**Description of the task**
Below is some data. Retype exactly the lines starting at the one with "for z, x, end, gap" and ending at the one with "(.56, .1, .485, .205, .05, 0)], white)".

**Available records**
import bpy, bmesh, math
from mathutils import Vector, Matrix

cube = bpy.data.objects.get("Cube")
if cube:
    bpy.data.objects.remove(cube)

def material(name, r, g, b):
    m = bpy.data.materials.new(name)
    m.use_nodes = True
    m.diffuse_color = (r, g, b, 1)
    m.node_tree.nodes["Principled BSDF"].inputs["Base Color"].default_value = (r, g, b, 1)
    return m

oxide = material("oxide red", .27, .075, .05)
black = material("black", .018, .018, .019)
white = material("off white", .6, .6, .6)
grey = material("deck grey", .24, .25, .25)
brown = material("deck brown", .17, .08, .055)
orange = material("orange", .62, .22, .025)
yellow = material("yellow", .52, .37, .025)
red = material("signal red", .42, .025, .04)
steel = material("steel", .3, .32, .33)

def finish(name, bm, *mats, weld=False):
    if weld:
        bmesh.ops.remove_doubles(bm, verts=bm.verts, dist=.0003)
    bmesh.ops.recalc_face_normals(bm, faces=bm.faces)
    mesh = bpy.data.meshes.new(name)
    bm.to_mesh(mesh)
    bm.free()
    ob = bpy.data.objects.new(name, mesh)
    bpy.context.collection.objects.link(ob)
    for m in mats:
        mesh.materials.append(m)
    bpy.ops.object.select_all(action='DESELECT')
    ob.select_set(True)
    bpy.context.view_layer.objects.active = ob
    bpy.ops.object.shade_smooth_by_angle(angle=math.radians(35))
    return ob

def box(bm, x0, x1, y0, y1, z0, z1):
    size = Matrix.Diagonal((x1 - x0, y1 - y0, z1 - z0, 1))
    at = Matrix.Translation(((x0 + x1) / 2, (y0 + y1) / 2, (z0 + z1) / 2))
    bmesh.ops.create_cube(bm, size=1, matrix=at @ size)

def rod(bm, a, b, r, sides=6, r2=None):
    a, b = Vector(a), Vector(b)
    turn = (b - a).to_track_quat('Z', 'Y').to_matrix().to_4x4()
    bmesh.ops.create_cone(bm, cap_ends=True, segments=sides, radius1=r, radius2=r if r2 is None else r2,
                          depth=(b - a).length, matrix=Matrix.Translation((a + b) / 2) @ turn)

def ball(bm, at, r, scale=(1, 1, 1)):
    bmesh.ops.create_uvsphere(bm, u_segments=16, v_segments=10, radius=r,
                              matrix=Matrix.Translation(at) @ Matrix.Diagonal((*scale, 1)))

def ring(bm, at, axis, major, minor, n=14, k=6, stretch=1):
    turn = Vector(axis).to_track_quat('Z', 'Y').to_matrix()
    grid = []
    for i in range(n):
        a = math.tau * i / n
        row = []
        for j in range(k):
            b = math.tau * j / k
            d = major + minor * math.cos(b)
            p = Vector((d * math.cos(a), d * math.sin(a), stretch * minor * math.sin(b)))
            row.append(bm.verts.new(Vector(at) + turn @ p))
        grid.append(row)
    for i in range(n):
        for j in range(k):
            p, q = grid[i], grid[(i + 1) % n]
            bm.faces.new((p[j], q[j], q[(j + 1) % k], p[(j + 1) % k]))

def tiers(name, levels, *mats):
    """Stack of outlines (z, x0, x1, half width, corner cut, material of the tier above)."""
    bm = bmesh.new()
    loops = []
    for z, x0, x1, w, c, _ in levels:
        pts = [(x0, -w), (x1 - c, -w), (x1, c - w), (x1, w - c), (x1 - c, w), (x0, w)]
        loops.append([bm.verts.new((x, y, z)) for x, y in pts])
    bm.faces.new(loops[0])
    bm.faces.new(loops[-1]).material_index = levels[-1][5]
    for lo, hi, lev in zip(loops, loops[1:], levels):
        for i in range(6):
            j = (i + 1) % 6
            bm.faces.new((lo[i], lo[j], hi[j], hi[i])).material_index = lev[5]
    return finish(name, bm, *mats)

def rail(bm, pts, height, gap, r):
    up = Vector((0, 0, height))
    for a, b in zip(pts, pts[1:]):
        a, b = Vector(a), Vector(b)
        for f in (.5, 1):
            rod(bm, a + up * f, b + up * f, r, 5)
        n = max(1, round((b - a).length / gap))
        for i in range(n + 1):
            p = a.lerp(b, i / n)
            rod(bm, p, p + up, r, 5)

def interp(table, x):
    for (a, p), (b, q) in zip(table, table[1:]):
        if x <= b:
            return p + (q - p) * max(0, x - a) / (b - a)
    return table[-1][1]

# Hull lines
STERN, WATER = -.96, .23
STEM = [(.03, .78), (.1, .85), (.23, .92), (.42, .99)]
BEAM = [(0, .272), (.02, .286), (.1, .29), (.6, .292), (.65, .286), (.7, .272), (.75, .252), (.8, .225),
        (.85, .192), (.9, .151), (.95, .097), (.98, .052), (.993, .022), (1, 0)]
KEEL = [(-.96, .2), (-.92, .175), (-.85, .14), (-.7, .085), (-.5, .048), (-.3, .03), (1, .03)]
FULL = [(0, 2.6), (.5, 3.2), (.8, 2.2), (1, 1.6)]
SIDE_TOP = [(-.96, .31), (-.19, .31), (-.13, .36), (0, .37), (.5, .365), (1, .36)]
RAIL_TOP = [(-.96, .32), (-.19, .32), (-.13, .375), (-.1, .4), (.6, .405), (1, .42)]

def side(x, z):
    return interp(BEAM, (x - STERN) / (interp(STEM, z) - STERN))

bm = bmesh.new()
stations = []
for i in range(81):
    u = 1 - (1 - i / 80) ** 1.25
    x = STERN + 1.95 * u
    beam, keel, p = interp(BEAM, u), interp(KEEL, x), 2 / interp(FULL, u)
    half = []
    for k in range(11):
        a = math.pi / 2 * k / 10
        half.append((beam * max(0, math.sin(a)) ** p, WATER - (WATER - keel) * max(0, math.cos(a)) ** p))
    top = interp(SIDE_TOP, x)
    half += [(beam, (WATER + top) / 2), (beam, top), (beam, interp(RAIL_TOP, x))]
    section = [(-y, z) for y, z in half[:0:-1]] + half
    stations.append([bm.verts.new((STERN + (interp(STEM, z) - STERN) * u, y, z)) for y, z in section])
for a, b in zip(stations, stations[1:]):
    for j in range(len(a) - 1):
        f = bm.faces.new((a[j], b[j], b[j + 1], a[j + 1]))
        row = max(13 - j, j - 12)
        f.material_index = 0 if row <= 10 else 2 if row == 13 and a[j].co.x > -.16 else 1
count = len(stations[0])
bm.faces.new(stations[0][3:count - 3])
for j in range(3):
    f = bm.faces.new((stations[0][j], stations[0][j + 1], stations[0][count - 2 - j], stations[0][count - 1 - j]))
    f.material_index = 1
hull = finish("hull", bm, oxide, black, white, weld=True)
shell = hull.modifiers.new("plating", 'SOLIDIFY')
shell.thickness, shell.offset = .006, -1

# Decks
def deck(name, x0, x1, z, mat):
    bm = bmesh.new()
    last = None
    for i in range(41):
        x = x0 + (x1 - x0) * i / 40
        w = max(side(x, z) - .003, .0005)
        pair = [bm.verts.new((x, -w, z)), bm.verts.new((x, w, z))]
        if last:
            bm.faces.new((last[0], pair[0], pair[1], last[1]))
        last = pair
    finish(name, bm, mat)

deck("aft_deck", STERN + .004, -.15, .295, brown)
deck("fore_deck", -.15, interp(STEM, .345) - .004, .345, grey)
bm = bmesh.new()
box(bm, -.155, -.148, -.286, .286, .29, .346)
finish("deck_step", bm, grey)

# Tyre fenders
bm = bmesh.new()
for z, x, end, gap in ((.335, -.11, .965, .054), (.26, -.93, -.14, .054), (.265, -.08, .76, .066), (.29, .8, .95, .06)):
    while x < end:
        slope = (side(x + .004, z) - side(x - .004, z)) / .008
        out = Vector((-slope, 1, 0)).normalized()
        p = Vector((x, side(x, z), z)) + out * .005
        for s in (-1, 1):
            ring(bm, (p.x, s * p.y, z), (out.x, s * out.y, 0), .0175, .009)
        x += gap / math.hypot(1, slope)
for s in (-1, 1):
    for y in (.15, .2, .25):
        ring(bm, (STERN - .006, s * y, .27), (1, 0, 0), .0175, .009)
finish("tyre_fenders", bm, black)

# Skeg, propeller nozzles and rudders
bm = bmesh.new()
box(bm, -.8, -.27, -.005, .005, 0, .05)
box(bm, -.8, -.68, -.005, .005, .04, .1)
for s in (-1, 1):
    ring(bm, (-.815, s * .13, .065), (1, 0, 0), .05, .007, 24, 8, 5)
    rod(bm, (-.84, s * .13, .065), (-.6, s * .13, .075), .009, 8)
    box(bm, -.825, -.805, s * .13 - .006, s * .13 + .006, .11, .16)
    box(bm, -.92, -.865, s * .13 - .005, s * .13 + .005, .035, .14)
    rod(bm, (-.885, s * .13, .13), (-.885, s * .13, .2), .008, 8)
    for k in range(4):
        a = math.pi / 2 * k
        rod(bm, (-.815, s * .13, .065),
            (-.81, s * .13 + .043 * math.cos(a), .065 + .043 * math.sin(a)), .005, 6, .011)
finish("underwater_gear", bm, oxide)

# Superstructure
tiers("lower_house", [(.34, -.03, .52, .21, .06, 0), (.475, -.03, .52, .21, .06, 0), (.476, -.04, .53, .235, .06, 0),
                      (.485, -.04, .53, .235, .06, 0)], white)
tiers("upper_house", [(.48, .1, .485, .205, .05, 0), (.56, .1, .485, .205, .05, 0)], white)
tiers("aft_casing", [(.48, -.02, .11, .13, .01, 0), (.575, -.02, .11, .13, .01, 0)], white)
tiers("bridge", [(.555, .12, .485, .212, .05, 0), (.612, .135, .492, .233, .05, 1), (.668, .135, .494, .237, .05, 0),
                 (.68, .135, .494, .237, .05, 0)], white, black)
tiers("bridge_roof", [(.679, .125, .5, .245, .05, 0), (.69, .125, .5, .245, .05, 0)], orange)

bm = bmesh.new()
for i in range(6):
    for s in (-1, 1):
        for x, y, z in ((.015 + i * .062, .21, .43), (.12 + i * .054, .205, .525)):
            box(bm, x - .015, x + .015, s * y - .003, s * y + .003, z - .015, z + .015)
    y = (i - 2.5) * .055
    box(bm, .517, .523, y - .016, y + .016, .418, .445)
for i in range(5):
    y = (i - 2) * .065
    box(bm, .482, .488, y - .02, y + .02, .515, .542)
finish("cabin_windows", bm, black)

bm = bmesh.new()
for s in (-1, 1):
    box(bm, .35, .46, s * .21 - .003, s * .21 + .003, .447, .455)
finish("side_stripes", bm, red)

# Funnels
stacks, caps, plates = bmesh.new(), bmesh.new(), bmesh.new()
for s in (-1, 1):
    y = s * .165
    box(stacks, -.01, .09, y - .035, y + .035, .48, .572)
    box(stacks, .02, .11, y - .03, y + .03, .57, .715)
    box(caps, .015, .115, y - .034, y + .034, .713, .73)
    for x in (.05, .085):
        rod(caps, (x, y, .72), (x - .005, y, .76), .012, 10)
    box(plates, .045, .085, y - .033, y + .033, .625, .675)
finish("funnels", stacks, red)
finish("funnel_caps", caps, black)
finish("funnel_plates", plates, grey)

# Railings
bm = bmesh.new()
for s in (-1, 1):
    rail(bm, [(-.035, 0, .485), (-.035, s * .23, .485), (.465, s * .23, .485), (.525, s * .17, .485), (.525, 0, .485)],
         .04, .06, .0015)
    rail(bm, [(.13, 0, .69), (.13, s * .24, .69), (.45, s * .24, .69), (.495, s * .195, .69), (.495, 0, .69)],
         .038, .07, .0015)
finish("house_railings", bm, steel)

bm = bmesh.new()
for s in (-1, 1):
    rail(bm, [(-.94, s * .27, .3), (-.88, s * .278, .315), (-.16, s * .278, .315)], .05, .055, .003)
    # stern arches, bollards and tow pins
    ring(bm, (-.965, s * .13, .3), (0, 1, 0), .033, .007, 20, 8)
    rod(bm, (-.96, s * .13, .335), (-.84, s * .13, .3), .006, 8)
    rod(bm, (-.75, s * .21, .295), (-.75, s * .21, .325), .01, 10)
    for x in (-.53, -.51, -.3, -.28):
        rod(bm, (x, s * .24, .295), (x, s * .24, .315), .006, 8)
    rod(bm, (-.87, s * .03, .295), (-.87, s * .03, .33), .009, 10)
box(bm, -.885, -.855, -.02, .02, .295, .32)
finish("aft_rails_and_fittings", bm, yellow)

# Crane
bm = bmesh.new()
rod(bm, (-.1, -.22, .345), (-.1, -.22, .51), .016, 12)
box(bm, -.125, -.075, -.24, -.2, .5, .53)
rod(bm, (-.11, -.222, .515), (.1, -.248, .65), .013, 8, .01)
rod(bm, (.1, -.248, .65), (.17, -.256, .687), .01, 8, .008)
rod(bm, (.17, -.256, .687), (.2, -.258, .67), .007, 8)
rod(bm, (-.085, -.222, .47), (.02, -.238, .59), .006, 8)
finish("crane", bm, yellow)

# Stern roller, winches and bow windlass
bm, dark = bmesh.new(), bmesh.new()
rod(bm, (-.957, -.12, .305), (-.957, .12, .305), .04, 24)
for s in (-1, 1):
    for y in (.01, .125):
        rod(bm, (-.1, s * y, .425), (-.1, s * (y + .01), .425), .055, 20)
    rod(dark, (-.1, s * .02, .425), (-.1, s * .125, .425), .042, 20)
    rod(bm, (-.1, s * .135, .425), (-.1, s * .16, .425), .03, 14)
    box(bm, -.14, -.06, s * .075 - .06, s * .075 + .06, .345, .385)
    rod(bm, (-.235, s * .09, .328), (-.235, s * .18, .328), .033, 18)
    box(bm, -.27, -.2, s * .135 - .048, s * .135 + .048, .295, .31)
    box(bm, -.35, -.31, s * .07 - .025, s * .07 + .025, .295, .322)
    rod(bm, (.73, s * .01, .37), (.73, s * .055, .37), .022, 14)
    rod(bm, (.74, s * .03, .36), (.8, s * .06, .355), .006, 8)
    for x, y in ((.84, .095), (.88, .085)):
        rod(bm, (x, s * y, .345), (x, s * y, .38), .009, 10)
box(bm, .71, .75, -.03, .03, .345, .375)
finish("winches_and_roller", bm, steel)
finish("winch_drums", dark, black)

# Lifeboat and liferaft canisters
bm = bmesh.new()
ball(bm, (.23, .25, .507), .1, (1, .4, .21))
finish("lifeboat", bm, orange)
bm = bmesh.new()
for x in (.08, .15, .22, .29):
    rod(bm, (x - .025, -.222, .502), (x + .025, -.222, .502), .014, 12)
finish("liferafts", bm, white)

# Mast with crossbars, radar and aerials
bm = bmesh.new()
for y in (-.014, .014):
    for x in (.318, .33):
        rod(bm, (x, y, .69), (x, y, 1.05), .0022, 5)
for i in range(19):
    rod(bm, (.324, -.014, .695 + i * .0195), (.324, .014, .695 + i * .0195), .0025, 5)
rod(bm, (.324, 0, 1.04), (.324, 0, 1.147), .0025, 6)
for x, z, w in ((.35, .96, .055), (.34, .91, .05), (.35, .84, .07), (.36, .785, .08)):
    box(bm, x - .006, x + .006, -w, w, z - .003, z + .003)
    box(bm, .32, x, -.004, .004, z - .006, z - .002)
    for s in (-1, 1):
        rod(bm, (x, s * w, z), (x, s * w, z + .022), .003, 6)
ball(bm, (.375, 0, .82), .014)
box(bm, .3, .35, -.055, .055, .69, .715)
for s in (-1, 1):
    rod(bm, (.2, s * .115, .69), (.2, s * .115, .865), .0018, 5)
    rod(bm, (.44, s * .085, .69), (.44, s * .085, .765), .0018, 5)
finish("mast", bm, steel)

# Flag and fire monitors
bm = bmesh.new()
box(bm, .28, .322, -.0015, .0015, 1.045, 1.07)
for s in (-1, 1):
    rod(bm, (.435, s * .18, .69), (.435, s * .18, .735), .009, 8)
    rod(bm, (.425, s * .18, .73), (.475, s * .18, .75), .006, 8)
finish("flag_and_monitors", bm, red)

**Task result**
for z, x, end, gap in ((.335, -.11, .965, .054), (.26, -.93, -.14, .054), (.265, -.08, .76, .066), (.29, .8, .95, .06)):
    while x < end:
        slope = (side(x + .004, z) - side(x - .004, z)) / .008
        out = Vector((-slope, 1, 0)).normalized()
        p = Vector((x, side(x, z), z)) + out * .005
        for s in (-1, 1):
            ring(bm, (p.x, s * p.y, z), (out.x, s * out.y, 0), .0175, .009)
        x += gap / math.hypot(1, slope)
for s in (-1, 1):
    for y in (.15, .2, .25):
        ring(bm, (STERN - .006, s * y, .27), (1, 0, 0), .0175, .009)
finish("tyre_fenders", bm, black)

# Skeg, propeller nozzles and rudders
bm = bmesh.new()
box(bm, -.8, -.27, -.005, .005, 0, .05)
box(bm, -.8, -.68, -.005, .005, .04, .1)
for s in (-1, 1):
    ring(bm, (-.815, s * .13, .065), (1, 0, 0), .05, .007, 24, 8, 5)
    rod(bm, (-.84, s * .13, .065), (-.6, s * .13, .075), .009, 8)
    box(bm, -.825, -.805, s * .13 - .006, s * .13 + .006, .11, .16)
    box(bm, -.92, -.865, s * .13 - .005, s * .13 + .005, .035, .14)
    rod(bm, (-.885, s * .13, .13), (-.885, s * .13, .2), .008, 8)
    for k in range(4):
        a = math.pi / 2 * k
        rod(bm, (-.815, s * .13, .065),
            (-.81, s * .13 + .043 * math.cos(a), .065 + .043 * math.sin(a)), .005, 6, .011)
finish("underwater_gear", bm, oxide)

# Superstructure
tiers("lower_house", [(.34, -.03, .52, .21, .06, 0), (.475, -.03, .52, .21, .06, 0), (.476, -.04, .53, .235, .06, 0),
                      (.485, -.04, .53, .235, .06, 0)], white)
tiers("upper_house", [(.48, .1, .485, .205, .05, 0), (.56, .1, .485, .205, .05, 0)], white)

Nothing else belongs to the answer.